=== WORK TO COMPLETE ===
From the data that follows, copy every line with the string "cutout".

▶

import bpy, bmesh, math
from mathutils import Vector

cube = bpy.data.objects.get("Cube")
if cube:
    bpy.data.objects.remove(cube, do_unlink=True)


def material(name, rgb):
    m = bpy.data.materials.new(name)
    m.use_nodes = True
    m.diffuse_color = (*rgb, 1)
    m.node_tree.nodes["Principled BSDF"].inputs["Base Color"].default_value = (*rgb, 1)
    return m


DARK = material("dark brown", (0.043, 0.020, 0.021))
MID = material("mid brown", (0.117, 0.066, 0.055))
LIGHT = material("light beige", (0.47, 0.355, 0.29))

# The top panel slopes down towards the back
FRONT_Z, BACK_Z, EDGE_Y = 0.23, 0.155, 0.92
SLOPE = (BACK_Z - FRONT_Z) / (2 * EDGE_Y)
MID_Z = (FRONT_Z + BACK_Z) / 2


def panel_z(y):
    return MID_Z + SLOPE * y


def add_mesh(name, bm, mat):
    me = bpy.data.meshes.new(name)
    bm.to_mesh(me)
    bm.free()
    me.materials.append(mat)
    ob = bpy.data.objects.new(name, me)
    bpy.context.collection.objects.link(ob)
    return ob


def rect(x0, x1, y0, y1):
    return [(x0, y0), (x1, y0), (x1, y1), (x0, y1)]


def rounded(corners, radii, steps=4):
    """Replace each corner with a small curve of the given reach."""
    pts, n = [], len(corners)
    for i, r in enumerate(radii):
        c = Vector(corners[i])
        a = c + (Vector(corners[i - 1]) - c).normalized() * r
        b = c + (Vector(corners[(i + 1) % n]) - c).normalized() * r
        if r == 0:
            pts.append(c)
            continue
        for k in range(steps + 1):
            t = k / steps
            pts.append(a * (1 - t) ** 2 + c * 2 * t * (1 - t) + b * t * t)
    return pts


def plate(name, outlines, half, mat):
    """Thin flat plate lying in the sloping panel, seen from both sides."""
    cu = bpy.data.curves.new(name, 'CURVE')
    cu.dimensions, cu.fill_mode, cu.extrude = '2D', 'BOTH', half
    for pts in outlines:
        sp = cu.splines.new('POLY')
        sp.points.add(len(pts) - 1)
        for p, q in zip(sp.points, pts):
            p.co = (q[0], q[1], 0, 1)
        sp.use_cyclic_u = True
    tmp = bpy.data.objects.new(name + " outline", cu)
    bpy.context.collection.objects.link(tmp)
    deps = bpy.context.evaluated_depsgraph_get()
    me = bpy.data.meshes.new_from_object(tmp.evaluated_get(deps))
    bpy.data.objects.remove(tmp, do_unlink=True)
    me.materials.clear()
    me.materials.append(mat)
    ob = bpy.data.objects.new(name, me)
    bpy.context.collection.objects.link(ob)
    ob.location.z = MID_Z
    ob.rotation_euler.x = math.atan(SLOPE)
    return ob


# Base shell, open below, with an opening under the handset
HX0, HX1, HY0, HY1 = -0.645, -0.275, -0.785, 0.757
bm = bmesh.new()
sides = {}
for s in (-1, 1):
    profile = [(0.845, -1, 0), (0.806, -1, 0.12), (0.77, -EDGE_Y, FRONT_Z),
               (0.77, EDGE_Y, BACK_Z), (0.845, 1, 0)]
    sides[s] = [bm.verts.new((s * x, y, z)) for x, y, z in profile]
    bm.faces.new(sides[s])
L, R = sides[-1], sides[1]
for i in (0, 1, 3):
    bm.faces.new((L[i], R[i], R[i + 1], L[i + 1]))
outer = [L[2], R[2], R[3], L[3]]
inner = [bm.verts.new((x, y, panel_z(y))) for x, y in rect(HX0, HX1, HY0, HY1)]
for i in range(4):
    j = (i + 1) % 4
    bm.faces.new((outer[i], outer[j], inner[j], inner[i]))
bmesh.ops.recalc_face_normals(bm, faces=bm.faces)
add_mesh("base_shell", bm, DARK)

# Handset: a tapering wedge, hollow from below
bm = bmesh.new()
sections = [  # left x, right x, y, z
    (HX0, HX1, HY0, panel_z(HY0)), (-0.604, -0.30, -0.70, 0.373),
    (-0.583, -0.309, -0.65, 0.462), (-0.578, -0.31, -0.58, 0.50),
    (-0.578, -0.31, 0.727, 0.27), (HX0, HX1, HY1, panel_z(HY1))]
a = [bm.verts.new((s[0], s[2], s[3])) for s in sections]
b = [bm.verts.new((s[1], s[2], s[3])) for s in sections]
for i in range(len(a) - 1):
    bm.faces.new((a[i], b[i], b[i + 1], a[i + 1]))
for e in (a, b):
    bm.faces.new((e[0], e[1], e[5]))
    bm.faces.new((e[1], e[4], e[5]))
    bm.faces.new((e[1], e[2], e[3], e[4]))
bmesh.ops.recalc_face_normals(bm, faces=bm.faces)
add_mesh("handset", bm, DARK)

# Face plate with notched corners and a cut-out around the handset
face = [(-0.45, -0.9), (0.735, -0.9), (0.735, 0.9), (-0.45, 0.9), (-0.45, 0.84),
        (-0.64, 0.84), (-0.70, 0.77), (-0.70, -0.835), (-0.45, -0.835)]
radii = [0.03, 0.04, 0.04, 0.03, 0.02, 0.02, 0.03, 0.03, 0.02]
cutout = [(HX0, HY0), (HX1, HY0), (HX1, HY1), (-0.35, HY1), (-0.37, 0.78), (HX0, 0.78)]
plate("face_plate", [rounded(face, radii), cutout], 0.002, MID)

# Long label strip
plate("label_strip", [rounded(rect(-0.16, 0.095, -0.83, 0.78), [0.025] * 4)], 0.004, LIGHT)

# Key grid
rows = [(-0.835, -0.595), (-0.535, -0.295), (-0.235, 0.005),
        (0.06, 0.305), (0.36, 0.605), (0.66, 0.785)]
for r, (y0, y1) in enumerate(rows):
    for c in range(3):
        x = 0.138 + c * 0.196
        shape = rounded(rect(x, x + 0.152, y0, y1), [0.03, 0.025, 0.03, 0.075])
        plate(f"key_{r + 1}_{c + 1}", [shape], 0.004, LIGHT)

◀

=== OUTPUT FOR THIS EXERCISE ===
cutout = [(HX0, HY0), (HX1, HY0), (HX1, HY1), (-0.35, HY1), (-0.37, 0.78), (HX0, 0.78)]
plate("face_plate", [rounded(face, radii), cutout], 0.002, MID)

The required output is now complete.